Students participating in Nashville’s sit-ins were required to follow ten rules of conduct.
10 Rules of Conduct
Strike back nor curse if abused laugh out or
Hold conversations with a floor walker
Leave your seat until your leader has given you permission to do so
Block entrances to stores outside nor the aisles inside
Show yourself friendly and courteous at all times
Sit straight: always face the counter
Report all serious incidents to your leader
Refer information seekers to your leader in a polite manner
Remember the teachings of Jesus Christ, Mahatma Ghandi and Martin Luther King
Love and non-violence is the way
Sit-ins targeting Nashville’s downtown department stores began in February, 1960. Participating in the sit-ins were students who had received instruction in Ghandi’s techniques of non-violent civil disobedience, from Vanderbilt Divinity School student James Lawson. In the beginning the sit-ins were peaceful and orderly, but by the end of March they had become increasingly violent and on March 27th, close to one hundred student protesters were arrested. In the following days racial tensions escalated throughout the city and on April 19th a cataclysmic event occurred forcing the students and the city’s officials to come together in a meeting.

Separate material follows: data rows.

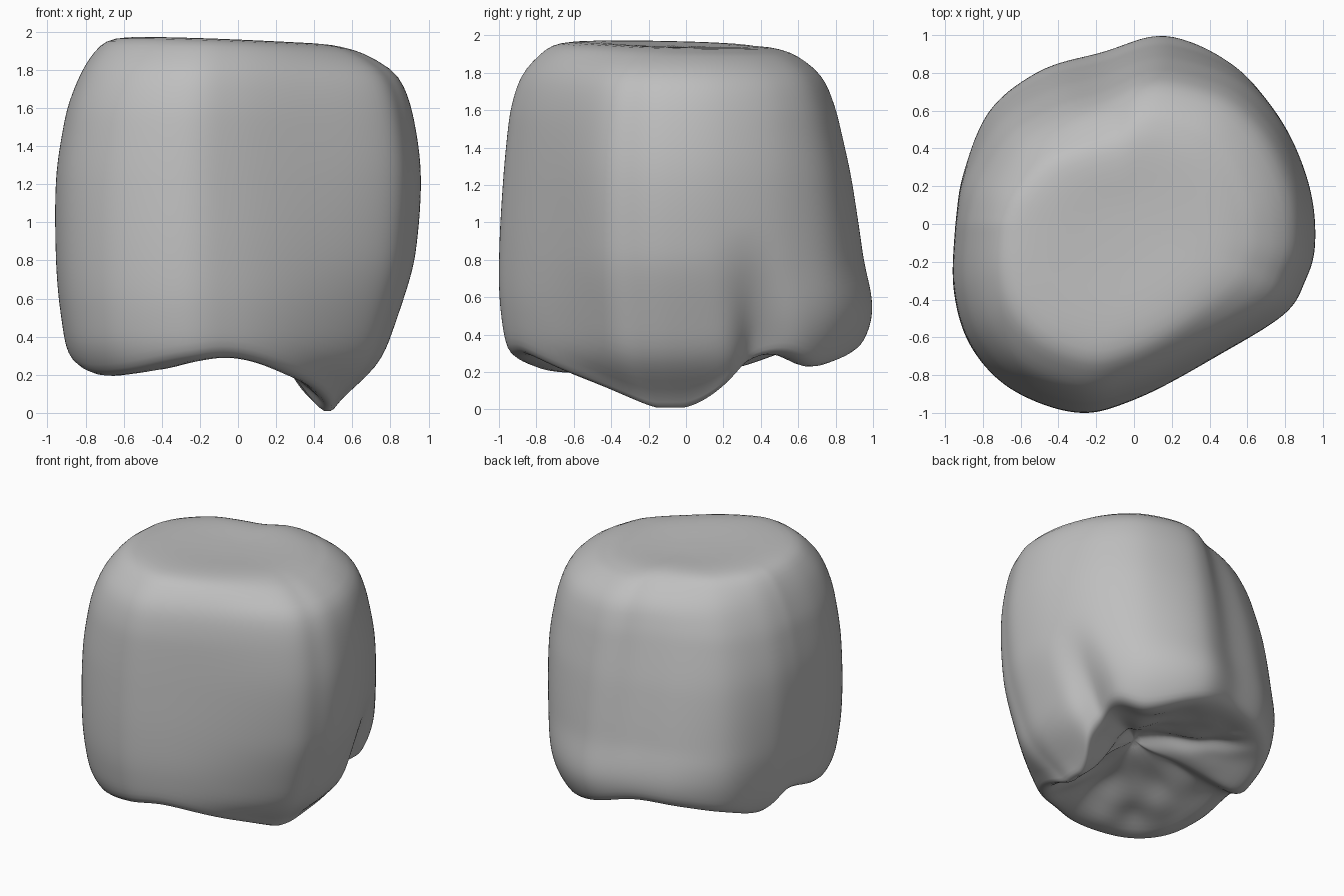
import bpy, bmesh, math
from mathutils import Vector, noise

old = bpy.data.objects.get("Cube")
if old:
    bpy.data.objects.remove(old, do_unlink=True)

COLS, WALL = 108, 20

# Widest outline seen from above, with the height of the lower rim: x, y, rim
OUTLINE = [Vector(p) for p in (
    (.96, -.1, -.01), (.93, .22, .06), (.8, .58, .29), (.57, .85, .22),
    (.18, 1, .3), (-.17, .91, .37), (-.5, .82, .36), (-.78, .61, .3),
    (-.92, .27, .21), (-.95, 0, .31), (-.96, -.35, .24), (-.87, -.65, .19),
    (-.65, -.88, .2), (-.3, -1, .26), (0, -.93, .28), (.4, -.73, .17),
    (.79, -.49, .05), (.91, -.3, 0))]

# Width of the body at each height, as a share of the outline, for four sides
HEIGHTS = (1.9, 1.8, 1.6, 1.25, .8, .5, .25, 0)
LEFT = (.66, .86, .95, 1, .965, .87, .76, .5)
BACK = (.58, .72, .8, .88, .95, 1, .88, .6)
RIGHT = (.78, .85, .93, .99, .99, .96, .89, .6)
FRONT = (.78, .88, .94, .975, 1, .99, .92, .65)


def spline(a, b, c, d, t):
    return b + (c - a) * (t / 2) + (a * 2 - b * 5 + c * 4 - d) * (t * t / 2) \
        + (b * 3 - a - c * 3 + d) * (t ** 3 / 2)


def outline_at(u):
    i, n = int(u), len(OUTLINE)
    return spline(*(OUTLINE[(i + k) % n] for k in (-1, 0, 1, 2)), u - i)


def profile_at(values, z):
    last = len(HEIGHTS) - 1
    i = next((k for k in range(last) if z >= HEIGHTS[k + 1]), last - 1)
    t = (HEIGHTS[i] - z) / (HEIGHTS[i] - HEIGHTS[i + 1])
    pts = [values[min(max(i + k, 0), last)] for k in (-1, 0, 1, 2)]
    return spline(*pts, min(max(t, 0), 1))


def width_at(p, z):
    c, s = Vector((p.x, p.y)).normalized()
    side = profile_at(LEFT if c > 0 else RIGHT, z)
    end = profile_at(BACK if s > 0 else FRONT, z)
    # The back right corner leans inward towards the top
    lean = max(-c, 0) * max(s, 0) * max(z - .7, 0) * .17
    return side * c * c + end * s * s - lean


def bump(x, width):
    return math.exp(-(x / width) ** 2)


def column(u):
    """Points down one meridian, from the top plateau to the middle below."""
    p = outline_at(u)
    rim = max(p.z, 0)
    pts = []
    # Slightly dished, tilted top
    shoulder = width_at(p, HEIGHTS[0])
    for k, z in ((.15, 1.94), (.35, 1.943), (.6, 1.952), (.8, 1.948), (.92, 1.928)):
        x, y = p.x * shoulder * k, p.y * shoulder * k
        pts.append((x, y, z - .035 * x - .02 * y))
    # Side wall with a groove between the two lobes
    low = rim + .06
    angle = math.atan2(p.y, p.x)
    for r in range(WALL + 1):
        z = HEIGHTS[0] + (low - HEIGHTS[0]) * r / WALL
        f = width_at(p, z)
        depth = .12 * min(max((.95 - z) / .6, 0), 1) ** 1.3
        f -= depth * bump(angle - .5 + .3 * (z - .4), .14)
        pts.append((p.x * f, p.y * f, z))
    # Rounded rim, then the hollow, knobbly underside
    for k in (.96, .88, .78, .68, .58, .48, .38, .28, .18, .08):
        x, y = p.x * f * k, p.y * f * k
        if k > .9:
            z = rim + .015
        else:
            v = 1 - k / .88
            z = rim + (.42 - rim) * (1 - (1 - v) ** 1.2)
            rough = noise.noise(Vector((x, y, 0)) * 4.5)
            fissure = bump(x + y - .12 - .1 * math.sin(x * 6), .08)
            z += v ** .5 * (.13 * rough * k + .07 * fissure)
        pts.append((x, y, max(z, 0)))
    return pts


# Rounded body: loft the meridians and close both poles
bm = bmesh.new()
n = len(OUTLINE)
grid = [[bm.verts.new(q) for q in column(i * n / COLS)] for i in range(COLS)]
top = bm.verts.new((0, 0, 1.94))
bottom = bm.verts.new((0, 0, .45))
for i, a in enumerate(grid):
    b = grid[(i + 1) % COLS]
    bm.faces.new((top, a[0], b[0]))
    bm.faces.new((bottom, b[-1], a[-1]))
    for r in range(len(a) - 1):
        bm.faces.new((a[r], a[r + 1], b[r + 1], b[r]))
bmesh.ops.recalc_face_normals(bm, faces=bm.faces)
for f in bm.faces:
    f.smooth = True
mesh = bpy.data.meshes.new("rounded_body")
bm.to_mesh(mesh)
bm.free()
body = bpy.data.objects.new("rounded_body", mesh)
bpy.context.collection.objects.link(body)
body.modifiers.new("smooth_surface", "SUBSURF").levels = 1

# Plain grey finish
grey = bpy.data.materials.new("matte_grey")
grey.use_nodes = True
colour = (.52, .52, .52, 1)
grey.diffuse_color = colour
grey.node_tree.nodes["Principled BSDF"].inputs["Base Color"].default_value = colour
mesh.materials.append(grey)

For the next few weeks Nashville Past And Present will present articles relating some of the important historic events that occurred in Nashville during the tumultuous spring of 1960.